Snap Decisions

Of course, one of the major problems facing bingo operators is how to attract new audiences – and this is where branding comes in. Customer support company HelpScout claims that 90% of snap decisions made about a product involve color. However, there are so many factors involved in our decision-making process, from experience to cultural influences, that it can be difficult to design anything to satisfy one particular group of people.

For the previous reason, bingo companies and casino operators tend to either take a mixed approach to acquire new players, by including all sorts of colors and themes in their games, or try to connect with audiences they might share similar interests with. In the latter case, this has often meant branding bingo rooms with popular game shows like Deal or No Deal, which, oddly enough, no longer airs in the USA.
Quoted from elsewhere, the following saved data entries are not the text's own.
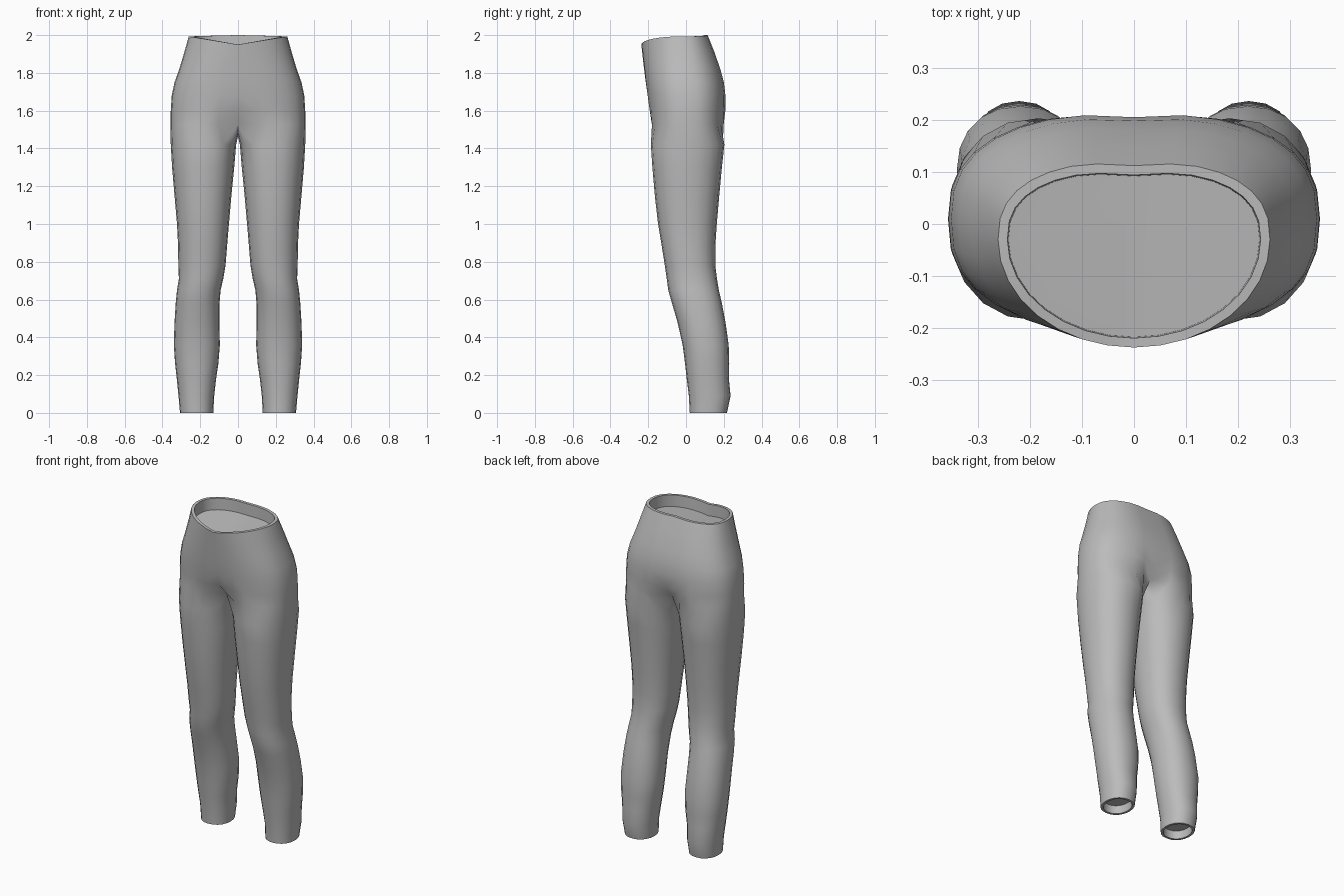
import bpy, bmesh, math

if "Cube" in bpy.data.objects:
    bpy.data.objects.remove(bpy.data.objects["Cube"])

N = 20          # points round one leg
ARC = 17        # of these, points shared with the half torso
RAD = math.radians

# leg rings: z, inner x, outer x, front y, back y
LEG = [
    (1.42, .010, .356, -.186, .203), (1.30, .020, .349, -.178, .190),
    (1.15, .035, .336, -.165, .176), (1.00, .048, .323, -.148, .163),
    (.88, .058, .317, -.128, .155), (.78, .066, .316, -.112, .155),
    (.71, .078, .313, -.102, .164), (.65, .092, .323, -.094, .174),
    (.58, .098, .330, -.074, .190), (.48, .099, .336, -.045, .209),
    (.36, .096, .340, -.018, .226), (.26, .104, .333, -.005, .229),
    (.18, .116, .324, .004, .227), (.09, .126, .315, .015, .236),
    (.00, .131, .307, .020, .217)]

# torso rings: z, half width, middle y, front y, back y, front and back centre y,
# front and back squareness
TORSO = [
    (2.00, .261, -.03, -.237, .120, -.237, .112, 2.0, 2.5),
    (1.91, .284, -.02, -.232, .155, -.232, .148, 2.1, 2.5),
    (1.82, .311, -.01, -.222, .186, -.222, .180, 2.3, 2.5),
    (1.75, .336, .00, -.215, .205, -.213, .198, 2.4, 2.5),
    (1.68, .351, .01, -.207, .213, -.202, .205, 2.5, 2.5),
    (1.60, .356, .01, -.197, .214, -.178, .194, 2.6, 2.5),
    (1.53, .357, .01, -.192, .212, -.115, .140, 2.6, 2.5)]


def power(v, n):
    return math.copysign(abs(v) ** (2 / n), v)


def torso_ring(z, w, mid, front, back, cf, cb, nf, nb, inset=0, drop=0):
    pts = []
    for i in range(ARC):
        t = math.pi * i / (ARC - 1)
        s, c = math.sin(t), math.cos(t)
        n, edge, centre = (nf, front, cf) if c > 0 else (nb, back, cb)
        x = (w - inset) * abs(s) ** (2 / n)
        reach = abs(edge - mid) - inset
        y = mid - reach * power(c, n)
        # crease towards the middle line
        y += (centre - edge) * max(0, 1 - x / .13) ** 1.5
        zz = z
        if z > 1.99:    # dipped waistline
            zz = 1.95 + .043 * s if c > 0 else 2.0 - .007 * s
        pts.append((0 if i in (0, ARC - 1) else x, y, zz - drop))
    return pts


def leg_ring(z, xi, xo, yf, yb, inset=0, lift=0):
    cx, cy = (xi + xo) / 2, (yf + yb) / 2
    pts = []
    for i in range(N):
        a = RAD(-54 + 18 * i)
        pts.append((cx + ((xo - xi) / 2 - inset) * power(math.sin(a), 2.2),
                    cy - ((yb - yf) / 2 - inset) * power(math.cos(a), 2.2),
                    z + lift))
    return pts


bm = bmesh.new()


def add(pts):
    return [bm.verts.new(p) for p in pts]


def bridge(a, b, closed):
    for i in range(len(a) if closed else len(a) - 1):
        j = (i + 1) % len(a)
        bm.faces.new((a[i], a[j], b[j], b[i]))


# waist lining, rim and torso
torso = [add(torso_ring(*TORSO[0], inset=.02, drop=.07)),
         add(torso_ring(*TORSO[0], inset=.018))]
torso += [add(torso_ring(*r)) for r in TORSO]
bm.faces.new(torso[0])
for a, b in zip(torso, torso[1:]):
    bridge(a, b, False)

# crotch strip on the middle line closes the top of the leg
last = torso[-1]
crotch = add([(0, .09, 1.485), (0, .01, 1.465), (0, -.07, 1.485)])

# leg, cuff rim and lining
legs = [last + crotch] + [add(leg_ring(*r)) for r in LEG]
legs += [add(leg_ring(*LEG[-1], inset=.014)),
         add(leg_ring(*LEG[-1], inset=.015, lift=.05))]
for a, b in zip(legs, legs[1:]):
    bridge(a, b, True)
bm.faces.new(legs[-1])

# other half
geom = bm.verts[:] + bm.edges[:] + bm.faces[:]
bmesh.ops.mirror(bm, geom=geom, axis='X', merge_dist=.0005)
bmesh.ops.recalc_face_normals(bm, faces=bm.faces[:])

mesh = bpy.data.meshes.new("leggings")
bm.to_mesh(mesh)
bm.free()
leggings = bpy.data.objects.new("leggings", mesh)
bpy.context.collection.objects.link(leggings)

grey = bpy.data.materials.new("grey fabric")
grey.diffuse_color = (.5, .5, .5, 1)
grey.use_nodes = True
grey.node_tree.nodes["Principled BSDF"].inputs["Base Color"].default_value = grey.diffuse_color
mesh.materials.append(grey)

bpy.context.view_layer.objects.active = leggings
leggings.select_set(True)
bpy.ops.object.shade_smooth_by_angle(angle=RAD(50))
The foundation of all bingo games is the simple room, though – and it’s here that operators make the smallest changes to the existing format. Jackpot value, entry price, extra multipliers, and the number of seats available can all be changed to suit a range of different purposes. After all, bingo can be a social experience as well as a game, and plenty of people value the former over the latter, and vice-versa.

Overall, bingo’s longevity can be attributed to a constantly shifting identity, which helps it remain relevant across generations.